Professional indemnity (PI) insurance for financial planners is unlikely to get cheaper as insurers continue to remain cautious about their exposure to the sector according to global insurance broker Marsh.
In its Pacific Insurance Market Report released yesterday Marsh National Manger, FINPRO Placement Services Paul Ducat stated that market conditions for professional liability remained soft in the last quarter of 2014 with insurers reviewing the profitability of the accountancy and real estate/property managers.
However insurers were either keeping away from financial planners or lifting the requirements at which they would provide PI insurance according to Ducat.
"Insurers continued to demonstrate a lack of interest for what they consider to be high-risk categories such as financial service providers (particularly financial planners) and property valuers, with cover being offered by an increasingly limited number of insurers," he said.
"As a result, these insurers are requiring that clients provide significantly more detailed information and knowledge of their businesses and practices."
Concerns also remained about the possibility of further claims by financial institutions with Ducat stating they were being treated with caution by insurers who were continuing to examine claims and notification histories in the wealth management sector.
"Coupled with the potential for further economic uncertainty in 2015, the flagging of further reviews on capital requirements, and the seven-year statute of limitations anniversary looming from the global financial crisis, insurers remain guarded and pressured to increase their reserves due to past loss years," Ducat said.
Although generally trending flat, the professional indemnity line could potentially experience rate increases.

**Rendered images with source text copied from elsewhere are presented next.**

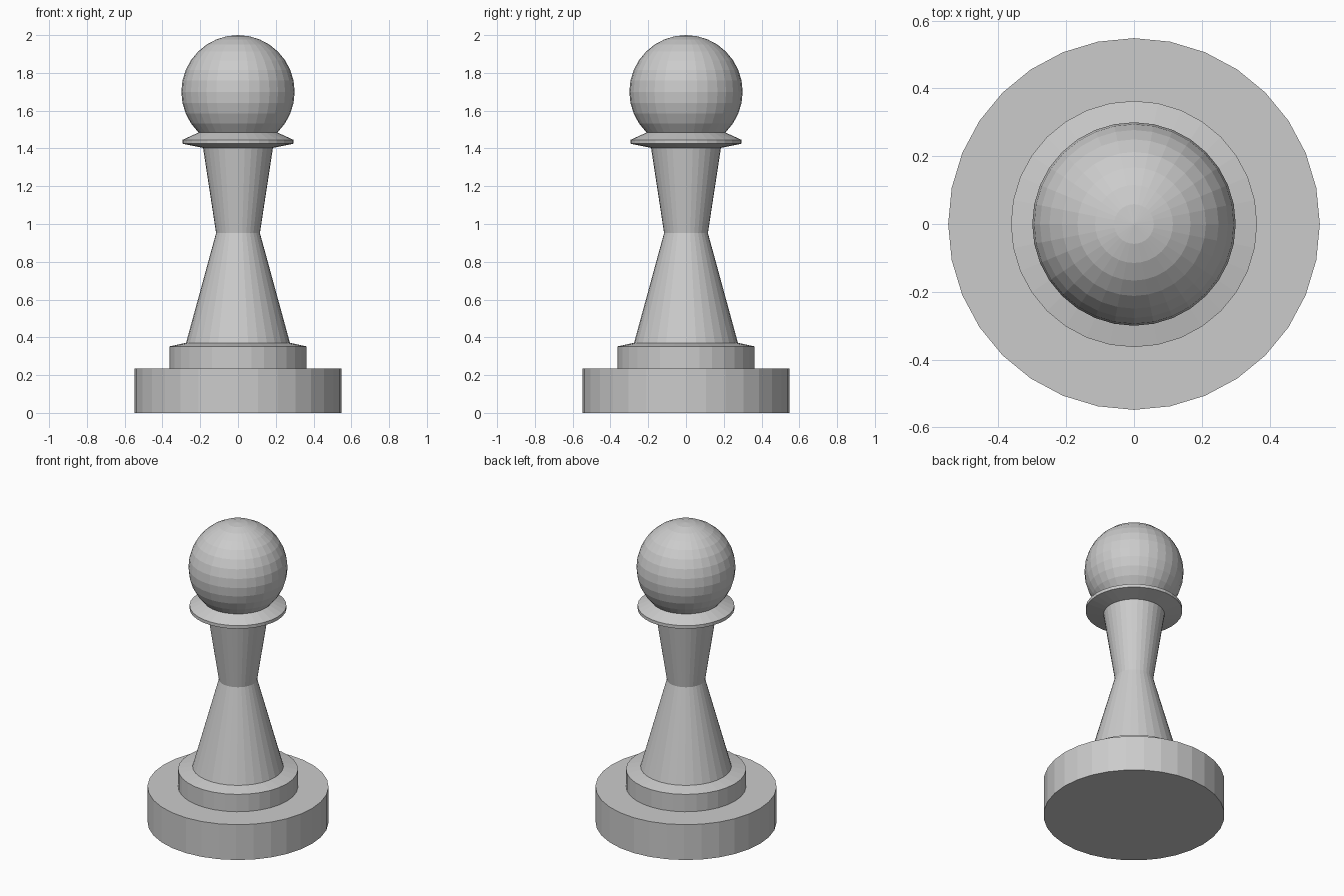
import bpy, bmesh, math

if "Cube" in bpy.data.objects:
    bpy.data.objects.remove(bpy.data.objects["Cube"])

SIDES = 32


def lathe(name, profile):
    """Revolve (radius, z) points around z into a capped, flat-faced solid."""
    bm = bmesh.new()
    rings = []
    for r, z in profile:
        rings.append([bm.verts.new((r * math.cos(2 * math.pi * i / SIDES),
                                    r * math.sin(2 * math.pi * i / SIDES), z))
                      for i in range(SIDES)])
    for low, high in zip(rings, rings[1:]):
        for i in range(SIDES):
            j = (i + 1) % SIDES
            bm.faces.new((low[i], low[j], high[j], high[i]))
    bm.faces.new(rings[0][::-1])
    bm.faces.new(rings[-1])
    mesh = bpy.data.meshes.new(name)
    bm.to_mesh(mesh)
    bm.free()
    obj = bpy.data.objects.new(name, mesh)
    bpy.context.collection.objects.link(obj)
    return obj


# Base, stem and collar form one continuous turned body
lathe("turned_body", [
    (0.548, 0.0), (0.548, 0.236),        # wide foot
    (0.363, 0.236), (0.363, 0.352),      # second step
    (0.275, 0.371),                      # sloped shoulder
    (0.116, 0.952),                      # waist
    (0.185, 1.403),                      # neck
    (0.293, 1.425), (0.293, 1.446),      # collar rim
    (0.205, 1.486),                      # collar top
])

# Ball head
bpy.ops.mesh.primitive_uv_sphere_add(segments=SIDES, ring_count=16,
                                     radius=0.3, location=(0, 0, 1.7))
bpy.context.object.name = "head"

In cases where insurers are unable to obtain rate increases in their financial institution's professional indemnity portfolios, they are alternatively seeking increased deductibles and/or tighter control on the limits and capacity provided on each risk."